- It is wise to learn from both ancient and contemporary disciples of Jesus.
- Good spiritual mentors help us freshly fall in love with Jesus and create a desire within us to want to follow him even more.
- Spiritual friendships are forged in heaven and made a reality on earth, thus we don’t control some primary elements of discipleship.
- God is committed to our discipleship and brings divine contacts into our lives and into the lives of those we are discipling.
- Resourcing people theologically and practically enriches discipleship.
- One of the aims of discipleship is to help people embody the good news contextually in every area of their life.
- Discipleship takes place in the living room more than the classroom and in the streets more than the sanctuary.
- We love because he first loved us; love is what holds our discipling relationships together.
- Integrity involves sharing our true selves with people, and integrity breeds integrity in those we disciple.
- God gave us two ears and one mouth so we remember that listening is vital when it comes to being and making disciples.
- Holistic discipleship includes helping people immerse themselves in the Word of God and live faithfully in the story of God.
- Helping people discover and live out their God-given call in life is one of the aims of discipleship.
- Sacred romance is the key to becoming fully human, so we must always be increasing the divine love quotient in those we disciple.
- If in our discipleship we want to help people become more like Christ, we must meet them where they are, for that is the only way to help them move forward.
- Laboring together in God’s field with friends who are disciples allows us to endure the pain and suffering that comes through birthing new churches and ministries.
- When making disciples, we should see people through the promises of God – seeing who God is making them to be, not simply who they are or were.
- Connecting people to other people and ministries enriches life, ministry and mentoring.
- The fact that we are called to suffer for his name-sake should give us perspective when we are engaged in being and making disciples.
- Practical assignments in daily life enables great learning for those we are discipling.
- Being there for people in hard times and giving them practical help deepens our discipleship with others.
- When it comes to making disciples, we need to remember God’s part and our part, understanding we can’t do His and he won’t do ours.

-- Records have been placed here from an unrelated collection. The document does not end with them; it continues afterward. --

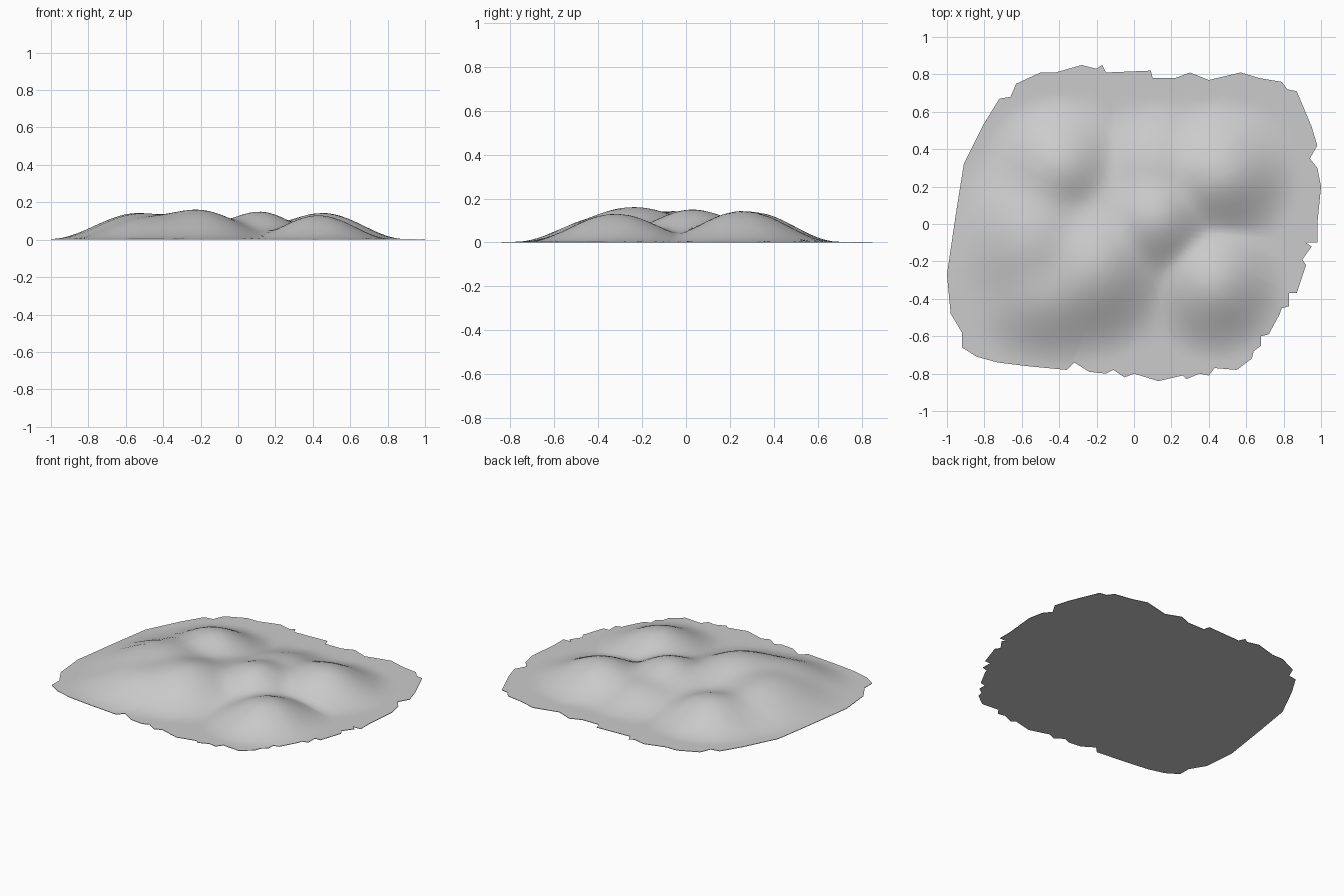
import bpy
import bmesh
import math

RINGS = 40          # concentric rings from the centre to the edge
EDGE_SPLITS = 2     # pieces per outline edge
RIM = 0.003         # thickness of the flat rim

# Ragged ground outline, counter-clockwise from the +x side
OUTLINE = [
    (1, .2), (.98, .3), (.94, .35), (.98, .42), (.95, .52), (.87, .71),
    (.82, .72), (.79, .76), (.67, .78), (.57, .81), (.4, .77), (.3, .81),
    (.22, .78), (.1, .78), (.09, .82), (-.15, .81), (-.17, .85), (-.2, .83),
    (-.28, .85), (-.42, .81), (-.5, .81), (-.63, .75), (-.66, .68),
    (-.72, .67), (-.8, .54), (-.91, .32), (-.95, .07), (-1, -.27),
    (-.98, -.48), (-.92, -.58), (-.92, -.66), (-.84, -.71), (-.73, -.74),
    (-.57, -.76), (-.36, -.78), (-.32, -.74), (-.24, -.79), (-.15, -.8),
    (-.11, -.78), (-.05, -.82), (0, -.8), (.13, -.84), (.26, -.81),
    (.28, -.83), (.35, -.8), (.4, -.81), (.43, -.77), (.55, -.78),
    (.63, -.72), (.64, -.68), (.68, -.65), (.68, -.6), (.72, -.59),
    (.78, -.48), (.79, -.45), (.83, -.44), (.83, -.37), (.87, -.37),
    (.92, -.22), (.9, -.19), (.95, -.12), (.92, -.1), (.98, -.1), (.98, 0),
]

# Hills: centre x, centre y, radius x, radius y, height
HILLS = [
    (-.05, 0, .75, .6, .085),       # broad base
    (-.53, -.08, .48, .55, .14),    # west
    (-.22, -.24, .46, .5, .155),    # main summit
    (-.45, -.38, .48, .4, .11),     # south-west shoulder
    (-.4, .3, .42, .4, .135),       # north-west
    (.12, .03, .38, .4, .14),       # middle
    (.12, .3, .4, .38, .09),        # north saddle
    (.45, .26, .45, .42, .14),      # north-east
    (.43, -.32, .4, .42, .127),     # south-east
]


def ground_height(x, y):
    """Blend the rounded hills into one continuous surface."""
    total = 0
    for cx, cy, rx, ry, height in HILLS:
        d = math.hypot((x - cx) / rx, (y - cy) / ry)
        if d < 1:
            total += (height * (1 + math.cos(math.pi * d)) / 2) ** 3
    return RIM + total ** (1 / 3)


def split_outline(points, pieces):
    """Divide each straight outline edge into equal pieces."""
    result = []
    for (ax, ay), (bx, by) in zip(points, points[1:] + points[:1]):
        for i in range(pieces):
            t = i / pieces
            result.append((ax + (bx - ax) * t, ay + (by - ay) * t))
    return result


def make_material(name, colour):
    material = bpy.data.materials.new(name)
    material.use_nodes = True
    material.diffuse_color = colour
    for node in material.node_tree.nodes:
        if node.type == 'BSDF_PRINCIPLED':
            node.inputs["Base Color"].default_value = colour
            node.inputs["Roughness"].default_value = 0.9
    return material


def build_ground():
    bm = bmesh.new()
    edge = split_outline(OUTLINE, EDGE_SPLITS)
    count = len(edge)

    # Hilly top surface, as rings scaled from the outline
    centre = bm.verts.new((0, 0, ground_height(0, 0)))
    rings = []
    for r in range(1, RINGS + 1):
        s = r / RINGS
        ring = [bm.verts.new((x * s, y * s, RIM if r == RINGS
                              else ground_height(x * s, y * s)))
                for x, y in edge]
        rings.append(ring)
    # Rim side continues down to the flat underside
    rings.append([bm.verts.new((x, y, 0)) for x, y in edge])

    for i in range(count):
        j = (i + 1) % count
        bm.faces.new((centre, rings[0][i], rings[0][j]))
        for inner, outer in zip(rings, rings[1:]):
            bm.faces.new((inner[i], outer[i], outer[j], inner[j]))
    bm.faces.new(list(reversed(rings[-1])))

    mesh = bpy.data.meshes.new("hilly_ground")
    bm.to_mesh(mesh)
    bm.free()
    ground = bpy.data.objects.new("hilly_ground", mesh)
    bpy.context.collection.objects.link(ground)
    return ground


default_cube = bpy.data.objects.get("Cube")
if default_cube:
    bpy.data.objects.remove(default_cube, do_unlink=True)

hilly_ground = build_ground()
hilly_ground.data.materials.append(
    make_material("stone_grey", (0.6, 0.6, 0.6, 1)))

# Smooth slopes with a sharp rim
bpy.ops.object.select_all(action='DESELECT')
hilly_ground.select_set(True)
bpy.context.view_layer.objects.active = hilly_ground
bpy.ops.object.shade_smooth_by_angle(angle=math.radians(40))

- Discipleship is intentional and requires us to both encourage and exhort others to be his hands and feet in the world for the sake of the world.
- While discipleship involves technique, it is ultimately Spirit oriented, and the Spirit blows this way and that and often leads us to live paradoxically.
- If we want to disciple others well, we need to listen to them well, listen to the Spirit well, and pay attention to what God is doing in us and those we disciple.
- Jesus confided in the three, trained the 12, mobilized the 70 and confounded the crowds, modeling Jesus, discipleship best takes place in personal space – 6-12 people).
- We need help those we are discipling live in the Word and have the Word living in them, and pray for the seed to land on good soil and multiply 30, 60 or 100 fold.
So what lessons have you learned in your life through your mentors or those you disciple?
JR Woodward (@Dreamawakener) is a church planter, activist, missiologist, and author of Creating a Missional Culture and co-author of The Church as Movement. He co-founded Kairos Los Angeles, the Ecclesia Network, and Missio Alliance. He currently serves as national director for the V3 Church Planting Movement. He serves locally at the District Church in Washington DC and is pursuing a PhD at the University of Manchester (U.K.)